Boris Johnson kicks off Prime Minister Theresa May’s “Road Map to Brexit” with an appeal to supporters of European Union membership to embrace the UK’s future outside the bloc—though extracts released late last night suggest his speech won’t be as conciliatory as billed.
The foreign secretary, a divisive figure who toured the country in a red bus during the 2016 referendum calling for payments to the EU to be redirected to the National Health Service, speaks at 11 a.m. in London.
British politicians have always found “difficult” the idea of EU political integration, Johnson says. Even his most die-hard Remainer friends seem flummoxed by EU regulations. A message here for the UK’s policy toward a transition period post-Brexit?
“If we are going to accept laws, then we need to know who is making them, and with what motives, and we need to be able to interrogate them in our own language, and we need to know how they came to be in authority over us, and how we can remove them,” Johnson says.
“It’s not about shutting ourselves off, it’s about going global,” Johnson says. “Brexit is about reengaging this country to its global identity.”
There is no reason why Brits can’t retire to Spain, continue academic exchanges, Johnson says. Stag parties will continue, “we all want to make Britain less insular,” Johnson says. But these come across more as arguments for staying.
“We can’t take the argument for granted, we must make the case ourselves,” he said. “It’s not good enough for us to say now to Remainers: you lost, get over it.”
“We will continue to be Europeans both practically and psychologically.”
Johnson starts out with some warm words for Remainers, but he quickly segues into a warning not to thwart the process of Brexit. “Brexit can be grounds for much more hope than fear,” he says.

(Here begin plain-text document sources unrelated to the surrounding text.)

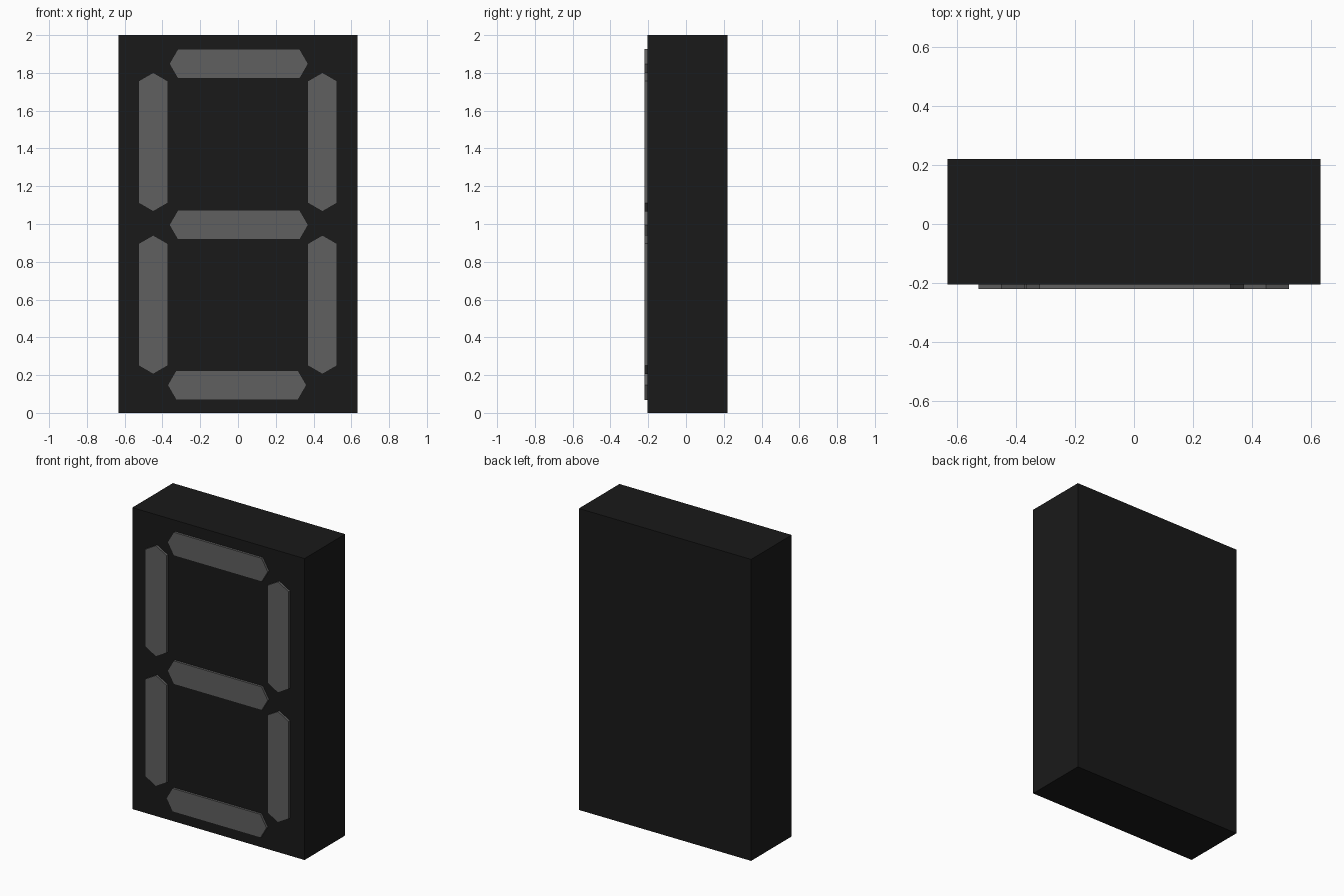
import bpy, bmesh
from mathutils import Vector

if "Cube" in bpy.data.objects:
    bpy.data.objects.remove(bpy.data.objects["Cube"])


def material(name, value):
    m = bpy.data.materials.new(name)
    m.diffuse_color = (value, value, value, 1)
    m.use_nodes = True
    m.node_tree.nodes["Principled BSDF"].inputs["Base Color"].default_value = m.diffuse_color
    return m


def link(bm, name, mat):
    bmesh.ops.recalc_face_normals(bm, faces=bm.faces)
    mesh = bpy.data.meshes.new(name)
    bm.to_mesh(mesh)
    bm.free()
    mesh.materials.append(mat)
    obj = bpy.data.objects.new(name, mesh)
    bpy.context.collection.objects.link(obj)
    return obj


BACK, FACE, FRONT = 0.22, -0.205, -0.22
casing_mat = material("casing_black", 0.01)
segment_mat = material("segment_grey", 0.115)

# Casing block
bm = bmesh.new()
bmesh.ops.create_cube(bm, size=1)
bmesh.ops.scale(bm, vec=(1.264, BACK - FACE, 2), verts=bm.verts)
bmesh.ops.translate(bm, vec=(0, (BACK + FACE) / 2, 1), verts=bm.verts)
link(bm, "casing", casing_mat)


# Pointed six-sided bar raised from the casing face
def segment(name, x, z, upright):
    tip, shoulder, half = 0.368, 0.323, 0.078
    profile = [(-tip, 0), (-shoulder, -half), (shoulder, -half),
               (tip, 0), (shoulder, half), (-shoulder, half)]
    if upright:
        profile = [(b, a) for a, b in profile]
    bm = bmesh.new()
    face = bm.faces.new([bm.verts.new((x + a, FACE, z + b)) for a, b in profile])
    bottom = bmesh.ops.extrude_face_region(bm, geom=[face], use_keep_orig=True)
    moved = [v for v in bottom["geom"] if isinstance(v, bmesh.types.BMVert)]
    bmesh.ops.translate(bm, vec=Vector((0, FRONT - FACE, 0)), verts=moved)
    link(bm, name, segment_mat)


# Horizontal bars
for label, x, z in (("top", 0.004, 1.848), ("middle", 0.004, 0.995), ("bottom", -0.005, 0.147)):
    segment(f"{label}_segment", x, z, False)

# Upright bars
for side, x in (("left", -0.449), ("right", 0.447)):
    for level, z in (("upper", 1.434), ("lower", 0.573)):
        segment(f"{level}_{side}_segment", x, z, True)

At a venue a stone’s throw from Parliament there was standing-room only for the lawmakers, reporters and diplomats from around the world. Attendees were a mixture of European officials, someone from the US embassy and the Australian High Commission.